- **Problem to work on**: Give the lines below again, exactly as they stand, and leave out the images.

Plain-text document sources
╔══
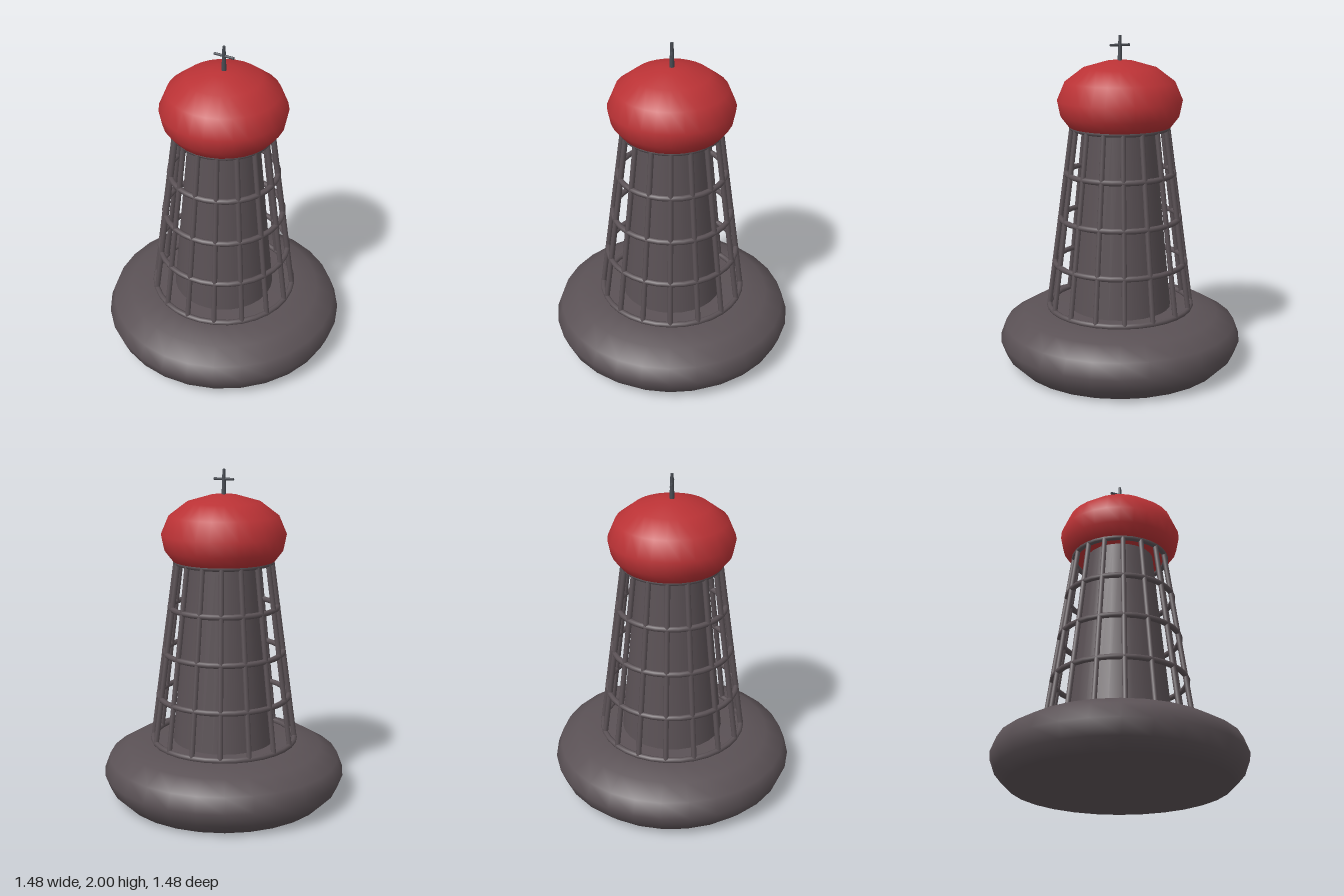
import * as THREE from 'three';

export function createModel() {
  const model = new THREE.Group();
  model.name = 'buoy';
  const iron = new THREE.MeshStandardMaterial({ name: 'dark iron', color: 0x5a5155 });
  const red = new THREE.MeshStandardMaterial({ name: 'signal red', color: 0xba3235 });
  const steel = new THREE.MeshStandardMaterial({ name: 'blue steel', color: 0x474b52 });

  const add = (name, geometry, material, parent = model) => {
    const mesh = new THREE.Mesh(geometry, material);
    mesh.name = name;
    parent.add(mesh);
    return mesh;
  };
  const lathe = (points) =>
    new THREE.LatheGeometry(points.map(([r, y]) => new THREE.Vector2(r, y)), 28);
  // Round bar between two points
  const bar = (name, a, b, radius, material, parent) => {
    const dir = b.clone().sub(a);
    const mesh = add(name, new THREE.CylinderGeometry(radius, radius, dir.length(), 8), material, parent);
    mesh.position.copy(a).add(b).multiplyScalar(0.5);
    mesh.quaternion.setFromUnitVectors(new THREE.Vector3(0, 1, 0), dir.normalize());
    return mesh;
  };

  // Float: flattened, rounded drum
  add('float', lathe([[0, 0], [0.64, 0.005], [0.71, 0.075], [0.742, 0.16], [0.708, 0.25],
    [0.6, 0.315], [0.45, 0.35], [0, 0.355]]), iron);

  // Tapered central tower
  const tower = add('tower', new THREE.CylinderGeometry(0.205, 0.312, 1.12, 28), iron);
  tower.position.y = 0.91;

  // Cage of sloping bars and hoops
  const cage = new THREE.Group();
  cage.name = 'cage';
  model.add(cage);
  const low = 0.36, high = 1.46;
  const cageRadius = (y) => THREE.MathUtils.mapLinear(y, low, high, 0.437, 0.286);
  const onCage = (angle, y) =>
    new THREE.Vector3(Math.sin(angle) * cageRadius(y), y, Math.cos(angle) * cageRadius(y));
  for (let i = 0; i < 16; i++) {
    const angle = (i / 16) * Math.PI * 2;
    bar('cageBar', onCage(angle, low), onCage(angle, high), 0.016, iron, cage);
  }
  for (let i = 0; i < 5; i++) {
    const y = THREE.MathUtils.lerp(low, high, i / 4);
    const hoop = add('cageHoop', new THREE.TorusGeometry(cageRadius(y), 0.017, 8, 32), iron, cage);
    hoop.rotation.x = Math.PI / 2;
    hoop.position.y = y;
  }

  // Red cap
  add('cap', lathe([[0, 1.462], [0.305, 1.465], [0.355, 1.53], [0.373, 1.62], [0.326, 1.73],
    [0.22, 1.81], [0.08, 1.85], [0, 1.855]]), red);

  // Cross-shaped topmark
  const topmark = new THREE.Group();
  topmark.name = 'topmark';
  model.add(topmark);
  const post = add('topmarkPost', new THREE.CylinderGeometry(0.009, 0.015, 0.16, 8), steel, topmark);
  post.position.y = 1.92;
  bar('topmarkArm', new THREE.Vector3(-0.063, 1.942, 0), new THREE.Vector3(0.063, 1.942, 0), 0.008, steel, topmark);

  return model;
}
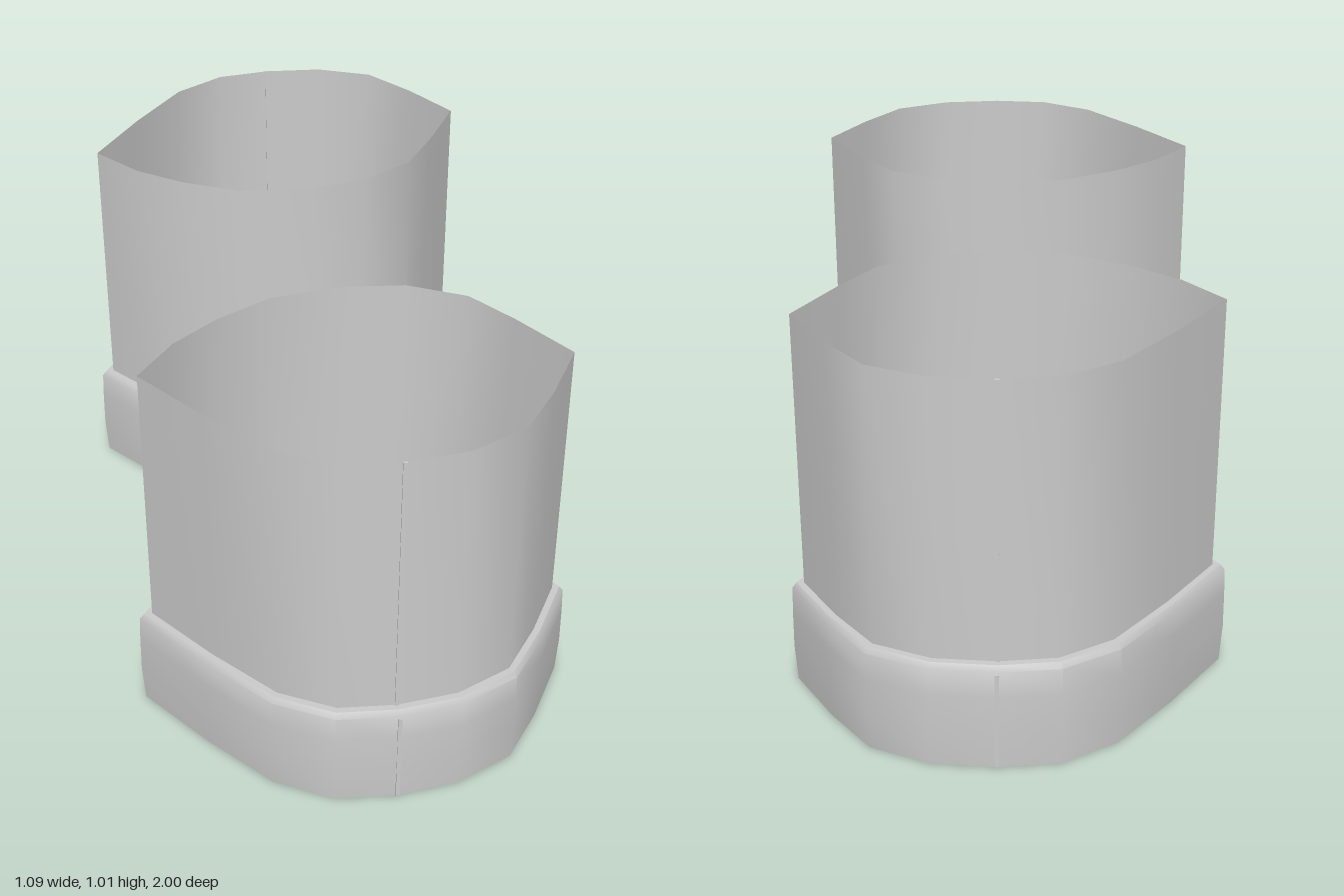
import * as THREE from 'three';
import { toCreasedNormals } from 'three/addons/utils/BufferGeometryUtils.js';

// Outer plan of one cuff as [x, z], pointed at both ends
const PLAN = [
  [-0.54, 0.545], [-0.43, 0.41], [-0.31, 0.32], [-0.16, 0.245], [0.03, 0.225],
  [0.19, 0.245], [0.34, 0.325], [0.43, 0.45], [0.538, 0.625], [0.44, 0.785],
  [0.34, 0.915], [0.19, 0.98], [0.03, 0.995], [-0.12, 0.98], [-0.26, 0.90], [-0.40, 0.735],
];

// Move every edge of a plan outwards by d, with mitred corners
function offsetPlan(plan, d) {
  const n = plan.length;
  const normal = (a, b) => new THREE.Vector2(b[1] - a[1], a[0] - b[0]).normalize();
  return plan.map((p, i) => {
    const n1 = normal(plan[(i + n - 1) % n], p);
    const n2 = normal(p, plan[(i + 1) % n]);
    const k = d / (1 + n1.dot(n2));
    return [p[0] + (n1.x + n2.x) * k, p[1] + (n1.y + n2.y) * k];
  });
}

// Skin a profile of [offset, y] steps around the plan
function loft(plan, profile) {
  const n = plan.length;
  const pos = [];
  const index = [];
  for (const [d, y] of profile) {
    for (const [x, z] of offsetPlan(plan, d)) pos.push(x, y, z);
  }
  for (let r = 0; r < profile.length - 1; r++) {
    for (let i = 0; i < n; i++) {
      const a = r * n + i, b = r * n + (i + 1) % n;
      index.push(a, a + n, b + n, a, b + n, b);
    }
  }
  const g = new THREE.BufferGeometry();
  g.setAttribute('position', new THREE.Float32BufferAttribute(pos, 3));
  g.setIndex(index);
  return toCreasedNormals(g, 0.6);
}

export function createModel() {
  const group = new THREE.Group();
  const solid = new THREE.MeshStandardMaterial({ color: 0xcccccc });
  const thin = new THREE.MeshStandardMaterial({ color: 0xcccccc, side: THREE.DoubleSide });

  for (const side of [1, -1]) {
    const plan = side > 0 ? PLAN : PLAN.map(([x, z]) => [x, -z]).reverse();
    const pair = new THREE.Group();
    pair.name = side > 0 ? 'frontSleeve' : 'backSleeve';

    // Thin open tube
    const tube = new THREE.Mesh(loft(plan, [[-0.025, 0.08], [-0.025, 1.01]]), thin);
    tube.name = 'tube';

    // Thick band with a bevelled top edge, open through the middle
    const cuff = new THREE.Mesh(loft(plan, [
      [-0.002, 0], [0.003, 0.1], [0.002, 0.2], [0, 0.27], [-0.009, 0.285],
      [-0.026, 0.285], [-0.026, 0], [-0.002, 0],
    ]), solid);
    cuff.name = 'cuff';

    // Narrow vertical seams on the outward side
    const seam = new THREE.Mesh(new THREE.BoxGeometry(0.01, 0.725, 0.006), solid);
    seam.name = 'tubeSeam';
    seam.position.set(0.03, 0.6475, side * 0.97);
    const cuffSeam = new THREE.Mesh(new THREE.BoxGeometry(0.01, 0.26, 0.006), solid);
    cuffSeam.name = 'cuffSeam';
    cuffSeam.position.set(0.033, 0.135, side * 0.997);

    pair.add(tube, cuff, seam, cuffSeam);
    group.add(pair);
  }
  return group;
}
╚══
- **Task result**:
import * as THREE from 'three';

export function createModel() {
  const model = new THREE.Group();
  model.name = 'buoy';
  const iron = new THREE.MeshStandardMaterial({ name: 'dark iron', color: 0x5a5155 });
  const red = new THREE.MeshStandardMaterial({ name: 'signal red', color: 0xba3235 });
  const steel = new THREE.MeshStandardMaterial({ name: 'blue steel', color: 0x474b52 });

  const add = (name, geometry, material, parent = model) => {
    const mesh = new THREE.Mesh(geometry, material);
    mesh.name = name;
    parent.add(mesh);
    return mesh;
  };
  const lathe = (points) =>
    new THREE.LatheGeometry(points.map(([r, y]) => new THREE.Vector2(r, y)), 28);
  // Round bar between two points
  const bar = (name, a, b, radius, material, parent) => {
    const dir = b.clone().sub(a);
    const mesh = add(name, new THREE.CylinderGeometry(radius, radius, dir.length(), 8), material, parent);
    mesh.position.copy(a).add(b).multiplyScalar(0.5);
    mesh.quaternion.setFromUnitVectors(new THREE.Vector3(0, 1, 0), dir.normalize());
    return mesh;
  };

  // Float: flattened, rounded drum
  add('float', lathe([[0, 0], [0.64, 0.005], [0.71, 0.075], [0.742, 0.16], [0.708, 0.25],
    [0.6, 0.315], [0.45, 0.35], [0, 0.355]]), iron);

  // Tapered central tower
  const tower = add('tower', new THREE.CylinderGeometry(0.205, 0.312, 1.12, 28), iron);
  tower.position.y = 0.91;

  // Cage of sloping bars and hoops
  const cage = new THREE.Group();
  cage.name = 'cage';
  model.add(cage);
  const low = 0.36, high = 1.46;
  const cageRadius = (y) => THREE.MathUtils.mapLinear(y, low, high, 0.437, 0.286);
  const onCage = (angle, y) =>
    new THREE.Vector3(Math.sin(angle) * cageRadius(y), y, Math.cos(angle) * cageRadius(y));
  for (let i = 0; i < 16; i++) {
    const angle = (i / 16) * Math.PI * 2;
    bar('cageBar', onCage(angle, low), onCage(angle, high), 0.016, iron, cage);
  }
  for (let i = 0; i < 5; i++) {
    const y = THREE.MathUtils.lerp(low, high, i / 4);
    const hoop = add('cageHoop', new THREE.TorusGeometry(cageRadius(y), 0.017, 8, 32), iron, cage);
    hoop.rotation.x = Math.PI / 2;
    hoop.position.y = y;
  }

  // Red cap
  add('cap', lathe([[0, 1.462], [0.305, 1.465], [0.355, 1.53], [0.373, 1.62], [0.326, 1.73],
    [0.22, 1.81], [0.08, 1.85], [0, 1.855]]), red);

  // Cross-shaped topmark
  const topmark = new THREE.Group();
  topmark.name = 'topmark';
  model.add(topmark);
  const post = add('topmarkPost', new THREE.CylinderGeometry(0.009, 0.015, 0.16, 8), steel, topmark);
  post.position.y = 1.92;
  bar('topmarkArm', new THREE.Vector3(-0.063, 1.942, 0), new THREE.Vector3(0.063, 1.942, 0), 0.008, steel, topmark);

  return model;
}
import * as THREE from 'three';
import { toCreasedNormals } from 'three/addons/utils/BufferGeometryUtils.js';

// Outer plan of one cuff as [x, z], pointed at both ends
const PLAN = [
  [-0.54, 0.545], [-0.43, 0.41], [-0.31, 0.32], [-0.16, 0.245], [0.03, 0.225],
  [0.19, 0.245], [0.34, 0.325], [0.43, 0.45], [0.538, 0.625], [0.44, 0.785],
  [0.34, 0.915], [0.19, 0.98], [0.03, 0.995], [-0.12, 0.98], [-0.26, 0.90], [-0.40, 0.735],
];

// Move every edge of a plan outwards by d, with mitred corners
function offsetPlan(plan, d) {
  const n = plan.length;
  const normal = (a, b) => new THREE.Vector2(b[1] - a[1], a[0] - b[0]).normalize();
  return plan.map((p, i) => {
    const n1 = normal(plan[(i + n - 1) % n], p);
    const n2 = normal(p, plan[(i + 1) % n]);
    const k = d / (1 + n1.dot(n2));
    return [p[0] + (n1.x + n2.x) * k, p[1] + (n1.y + n2.y) * k];
  });
}

// Skin a profile of [offset, y] steps around the plan
function loft(plan, profile) {
  const n = plan.length;
  const pos = [];
  const index = [];
  for (const [d, y] of profile) {
    for (const [x, z] of offsetPlan(plan, d)) pos.push(x, y, z);
  }
  for (let r = 0; r < profile.length - 1; r++) {
    for (let i = 0; i < n; i++) {
      const a = r * n + i, b = r * n + (i + 1) % n;
      index.push(a, a + n, b + n, a, b + n, b);
    }
  }
  const g = new THREE.BufferGeometry();
  g.setAttribute('position', new THREE.Float32BufferAttribute(pos, 3));
  g.setIndex(index);
  return toCreasedNormals(g, 0.6);
}

export function createModel() {
  const group = new THREE.Group();
  const solid = new THREE.MeshStandardMaterial({ color: 0xcccccc });
  const thin = new THREE.MeshStandardMaterial({ color: 0xcccccc, side: THREE.DoubleSide });

  for (const side of [1, -1]) {
    const plan = side > 0 ? PLAN : PLAN.map(([x, z]) => [x, -z]).reverse();
    const pair = new THREE.Group();
    pair.name = side > 0 ? 'frontSleeve' : 'backSleeve';

    // Thin open tube
    const tube = new THREE.Mesh(loft(plan, [[-0.025, 0.08], [-0.025, 1.01]]), thin);
    tube.name = 'tube';

    // Thick band with a bevelled top edge, open through the middle
    const cuff = new THREE.Mesh(loft(plan, [
      [-0.002, 0], [0.003, 0.1], [0.002, 0.2], [0, 0.27], [-0.009, 0.285],
      [-0.026, 0.285], [-0.026, 0], [-0.002, 0],
    ]), solid);
    cuff.name = 'cuff';

    // Narrow vertical seams on the outward side
    const seam = new THREE.Mesh(new THREE.BoxGeometry(0.01, 0.725, 0.006), solid);
    seam.name = 'tubeSeam';
    seam.position.set(0.03, 0.6475, side * 0.97);
    const cuffSeam = new THREE.Mesh(new THREE.BoxGeometry(0.01, 0.26, 0.006), solid);
    cuffSeam.name = 'cuffSeam';
    cuffSeam.position.set(0.033, 0.135, side * 0.997);

    pair.add(tube, cuff, seam, cuffSeam);
    group.add(pair);
  }
  return group;
}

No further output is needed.